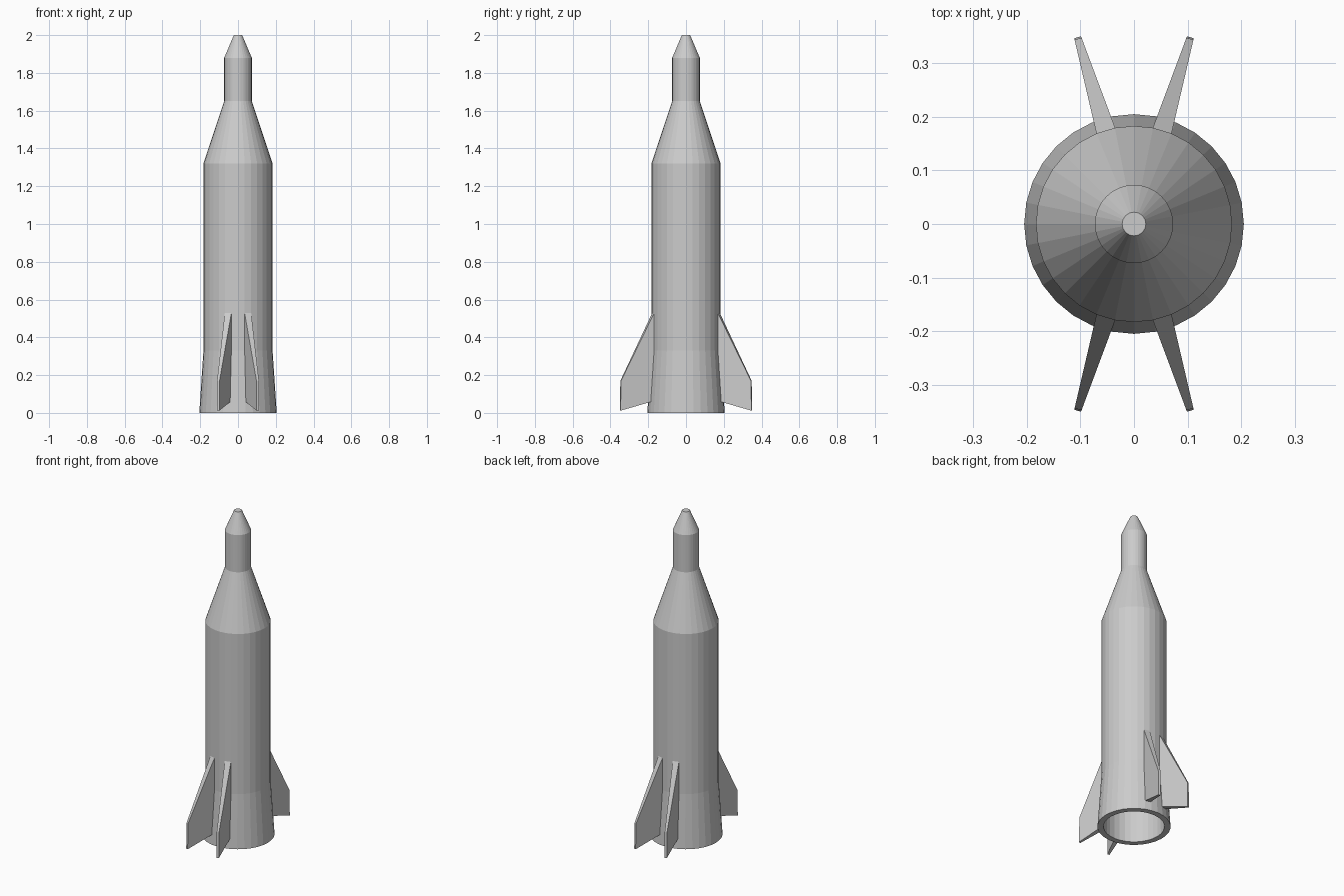
import bpy, bmesh, math
from mathutils import Matrix

if "Cube" in bpy.data.objects:
    bpy.data.objects.remove(bpy.data.objects["Cube"])

SIDES = 32


def finish(bm, name):
    bmesh.ops.recalc_face_normals(bm, faces=bm.faces[:])
    mesh = bpy.data.meshes.new(name)
    bm.to_mesh(mesh)
    bm.free()
    obj = bpy.data.objects.new(name, mesh)
    bpy.context.collection.objects.link(obj)
    return obj


def lathe(name, profile):
    """Turn (radius, z) points about z and cap both ends."""
    bm = bmesh.new()
    rings = []
    for r, z in profile:
        rings.append([bm.verts.new((r * math.cos(2 * math.pi * i / SIDES),
                                    r * math.sin(2 * math.pi * i / SIDES), z))
                      for i in range(SIDES)])
    for a, b in zip(rings, rings[1:]):
        for i in range(SIDES):
            j = (i + 1) % SIDES
            bm.faces.new((a[i], a[j], b[j], b[i]))
    bm.faces.new(rings[0])
    bm.faces.new(rings[-1])
    return finish(bm, name)


def fin(name, angle):
    """Swept fin along a radial direction, thinner toward its tip."""
    outline = [(0.175, 0.065), (0.364, 0.012), (0.361, 0.17), (0.175, 0.542)]
    bm = bmesh.new()
    sides = []
    for s in (-1, 1):
        sides.append([bm.verts.new((r, s * (0.018 - 0.064 * (r - 0.186)), z))
                      for r, z in outline])
    left, right = sides
    bm.faces.new(left)
    bm.faces.new(right)
    for i in range(4):
        j = (i + 1) % 4
        bm.faces.new((left[i], left[j], right[j], right[i]))
    bm.transform(Matrix.Rotation(angle, 4, 'Z'))
    return finish(bm, name)


# Hollow-bottomed body, shoulder cone and nose
lathe("rocket_body", [
    (0.170, 0.33), (0.171, 0.0),                    # nozzle cavity
    (0.205, 0.0), (0.183, 0.33), (0.183, 1.32),     # flared skirt and tube
    (0.073, 1.65), (0.073, 1.88), (0.022, 2.0),     # shoulder and nose
])

# Two pairs of fins, front and back
for label, base in (("back", 90), ("front", 270)):
    for k, offset in enumerate((-16.8, 16.8)):
        fin(f"{label}_fin_{k + 1}", math.radians(base + offset))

---------------

## WHAT IS NEEDED
When you reach the line with "# nozzle cavity" in the records above, start writing out lines exactly, and stop once the line with "for k, offset" has been written; include nothing else.

## EXERCISE RESULT
    (0.170, 0.33), (0.171, 0.0),                    # nozzle cavity
    (0.205, 0.0), (0.183, 0.33), (0.183, 1.32),     # flared skirt and tube
    (0.073, 1.65), (0.073, 1.88), (0.022, 2.0),     # shoulder and nose
])

# Two pairs of fins, front and back
for label, base in (("back", 90), ("front", 270)):
    for k, offset in enumerate((-16.8, 16.8)):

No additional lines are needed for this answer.